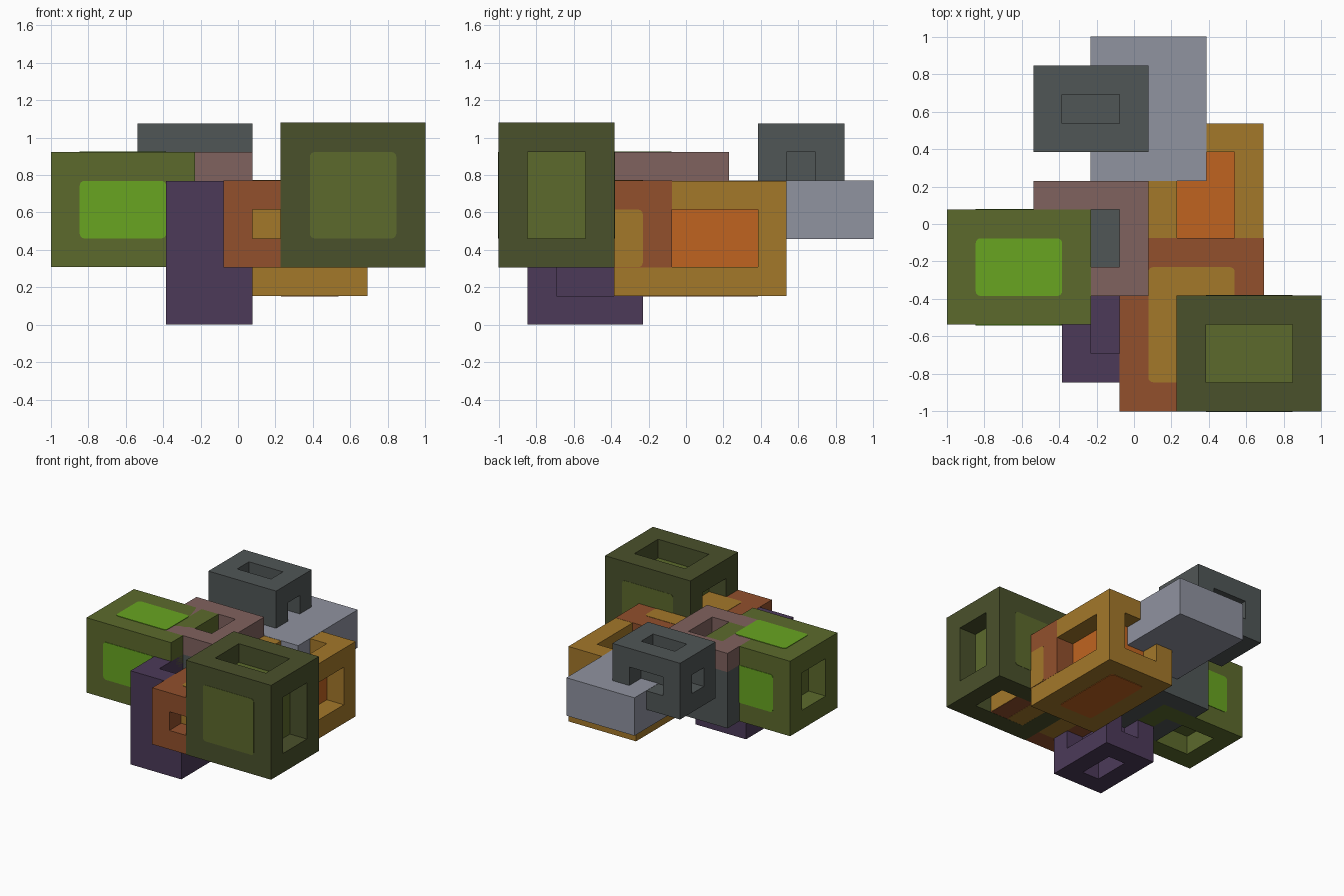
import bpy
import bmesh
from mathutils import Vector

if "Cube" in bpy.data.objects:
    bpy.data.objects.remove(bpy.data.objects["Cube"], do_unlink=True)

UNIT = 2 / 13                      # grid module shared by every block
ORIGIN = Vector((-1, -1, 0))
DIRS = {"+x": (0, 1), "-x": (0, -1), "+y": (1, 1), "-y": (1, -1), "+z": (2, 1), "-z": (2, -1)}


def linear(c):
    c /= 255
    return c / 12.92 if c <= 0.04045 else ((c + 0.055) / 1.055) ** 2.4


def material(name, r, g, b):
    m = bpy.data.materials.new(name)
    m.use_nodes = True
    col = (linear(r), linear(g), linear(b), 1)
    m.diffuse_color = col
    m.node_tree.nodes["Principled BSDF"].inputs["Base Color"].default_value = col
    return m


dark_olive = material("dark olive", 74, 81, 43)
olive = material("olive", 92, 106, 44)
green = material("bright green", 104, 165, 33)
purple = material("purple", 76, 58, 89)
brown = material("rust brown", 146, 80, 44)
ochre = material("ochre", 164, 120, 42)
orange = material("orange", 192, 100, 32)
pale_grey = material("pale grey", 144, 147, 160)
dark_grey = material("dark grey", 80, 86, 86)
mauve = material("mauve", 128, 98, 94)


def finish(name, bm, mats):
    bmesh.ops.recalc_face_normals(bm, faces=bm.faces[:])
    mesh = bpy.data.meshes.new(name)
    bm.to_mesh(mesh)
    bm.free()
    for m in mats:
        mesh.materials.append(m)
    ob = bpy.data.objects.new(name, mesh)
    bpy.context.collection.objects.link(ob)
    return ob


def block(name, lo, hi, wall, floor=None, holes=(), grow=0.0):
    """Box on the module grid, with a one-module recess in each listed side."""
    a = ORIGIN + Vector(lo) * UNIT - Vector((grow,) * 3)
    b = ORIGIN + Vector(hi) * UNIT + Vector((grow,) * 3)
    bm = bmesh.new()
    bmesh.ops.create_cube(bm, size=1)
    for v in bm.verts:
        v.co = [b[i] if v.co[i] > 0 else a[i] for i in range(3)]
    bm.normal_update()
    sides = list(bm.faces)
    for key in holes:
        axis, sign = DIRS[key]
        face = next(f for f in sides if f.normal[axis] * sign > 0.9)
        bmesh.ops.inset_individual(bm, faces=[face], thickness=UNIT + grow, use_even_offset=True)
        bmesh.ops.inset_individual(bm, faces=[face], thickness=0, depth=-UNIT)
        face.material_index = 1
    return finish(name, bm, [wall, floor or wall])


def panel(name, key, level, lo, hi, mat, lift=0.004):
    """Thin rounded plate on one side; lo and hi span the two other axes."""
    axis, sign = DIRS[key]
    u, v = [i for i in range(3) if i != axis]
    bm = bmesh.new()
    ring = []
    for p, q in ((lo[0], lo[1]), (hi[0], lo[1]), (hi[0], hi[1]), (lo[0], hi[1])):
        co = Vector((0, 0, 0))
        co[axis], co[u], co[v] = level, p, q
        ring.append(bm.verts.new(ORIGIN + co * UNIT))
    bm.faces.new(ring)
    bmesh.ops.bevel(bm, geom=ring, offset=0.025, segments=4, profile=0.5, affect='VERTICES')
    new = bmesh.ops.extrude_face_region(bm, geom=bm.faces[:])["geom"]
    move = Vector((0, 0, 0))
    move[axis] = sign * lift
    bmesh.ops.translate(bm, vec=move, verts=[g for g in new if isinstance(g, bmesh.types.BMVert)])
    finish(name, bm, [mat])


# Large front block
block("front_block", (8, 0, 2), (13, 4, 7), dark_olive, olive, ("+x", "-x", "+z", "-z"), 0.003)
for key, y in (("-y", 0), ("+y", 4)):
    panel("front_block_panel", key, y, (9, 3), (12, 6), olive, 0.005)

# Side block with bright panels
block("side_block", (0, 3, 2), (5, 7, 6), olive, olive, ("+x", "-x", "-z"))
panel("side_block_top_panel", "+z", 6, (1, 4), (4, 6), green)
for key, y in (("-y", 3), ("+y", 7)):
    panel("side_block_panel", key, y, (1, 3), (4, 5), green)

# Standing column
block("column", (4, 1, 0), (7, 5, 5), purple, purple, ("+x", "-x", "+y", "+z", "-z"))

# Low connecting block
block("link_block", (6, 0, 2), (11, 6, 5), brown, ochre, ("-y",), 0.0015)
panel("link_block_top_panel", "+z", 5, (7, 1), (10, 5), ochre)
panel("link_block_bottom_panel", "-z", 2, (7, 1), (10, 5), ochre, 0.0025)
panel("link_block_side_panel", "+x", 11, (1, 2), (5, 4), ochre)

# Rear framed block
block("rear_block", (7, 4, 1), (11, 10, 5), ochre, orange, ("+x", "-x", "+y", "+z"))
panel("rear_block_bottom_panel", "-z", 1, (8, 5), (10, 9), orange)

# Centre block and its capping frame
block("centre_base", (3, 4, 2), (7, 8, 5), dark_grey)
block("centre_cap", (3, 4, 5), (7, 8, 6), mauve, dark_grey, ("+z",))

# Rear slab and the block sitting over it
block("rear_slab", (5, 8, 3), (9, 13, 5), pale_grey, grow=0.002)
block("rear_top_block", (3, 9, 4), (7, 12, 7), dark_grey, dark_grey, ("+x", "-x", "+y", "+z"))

⁂

Task brief => Those lines from the one with "co = Vector((0, 0, 0))" through the last line of the material above are to be retyped exactly, with nothing else.

Completed task =>
        co = Vector((0, 0, 0))
        co[axis], co[u], co[v] = level, p, q
        ring.append(bm.verts.new(ORIGIN + co * UNIT))
    bm.faces.new(ring)
    bmesh.ops.bevel(bm, geom=ring, offset=0.025, segments=4, profile=0.5, affect='VERTICES')
    new = bmesh.ops.extrude_face_region(bm, geom=bm.faces[:])["geom"]
    move = Vector((0, 0, 0))
    move[axis] = sign * lift
    bmesh.ops.translate(bm, vec=move, verts=[g for g in new if isinstance(g, bmesh.types.BMVert)])
    finish(name, bm, [mat])


# Large front block
block("front_block", (8, 0, 2), (13, 4, 7), dark_olive, olive, ("+x", "-x", "+z", "-z"), 0.003)
for key, y in (("-y", 0), ("+y", 4)):
    panel("front_block_panel", key, y, (9, 3), (12, 6), olive, 0.005)

# Side block with bright panels
block("side_block", (0, 3, 2), (5, 7, 6), olive, olive, ("+x", "-x", "-z"))
panel("side_block_top_panel", "+z", 6, (1, 4), (4, 6), green)
for key, y in (("-y", 3), ("+y", 7)):
    panel("side_block_panel", key, y, (1, 3), (4, 5), green)

# Standing column
block("column", (4, 1, 0), (7, 5, 5), purple, purple, ("+x", "-x", "+y", "+z", "-z"))

# Low connecting block
block("link_block", (6, 0, 2), (11, 6, 5), brown, ochre, ("-y",), 0.0015)
panel("link_block_top_panel", "+z", 5, (7, 1), (10, 5), ochre)
panel("link_block_bottom_panel", "-z", 2, (7, 1), (10, 5), ochre, 0.0025)
panel("link_block_side_panel", "+x", 11, (1, 2), (5, 4), ochre)

# Rear framed block
block("rear_block", (7, 4, 1), (11, 10, 5), ochre, orange, ("+x", "-x", "+y", "+z"))
panel("rear_block_bottom_panel", "-z", 1, (8, 5), (10, 9), orange)

# Centre block and its capping frame
block("centre_base", (3, 4, 2), (7, 8, 5), dark_grey)
block("centre_cap", (3, 4, 5), (7, 8, 6), mauve, dark_grey, ("+z",))

# Rear slab and the block sitting over it
block("rear_slab", (5, 8, 3), (9, 13, 5), pale_grey, grow=0.002)
block("rear_top_block", (3, 9, 4), (7, 12, 7), dark_grey, dark_grey, ("+x", "-x", "+y", "+z"))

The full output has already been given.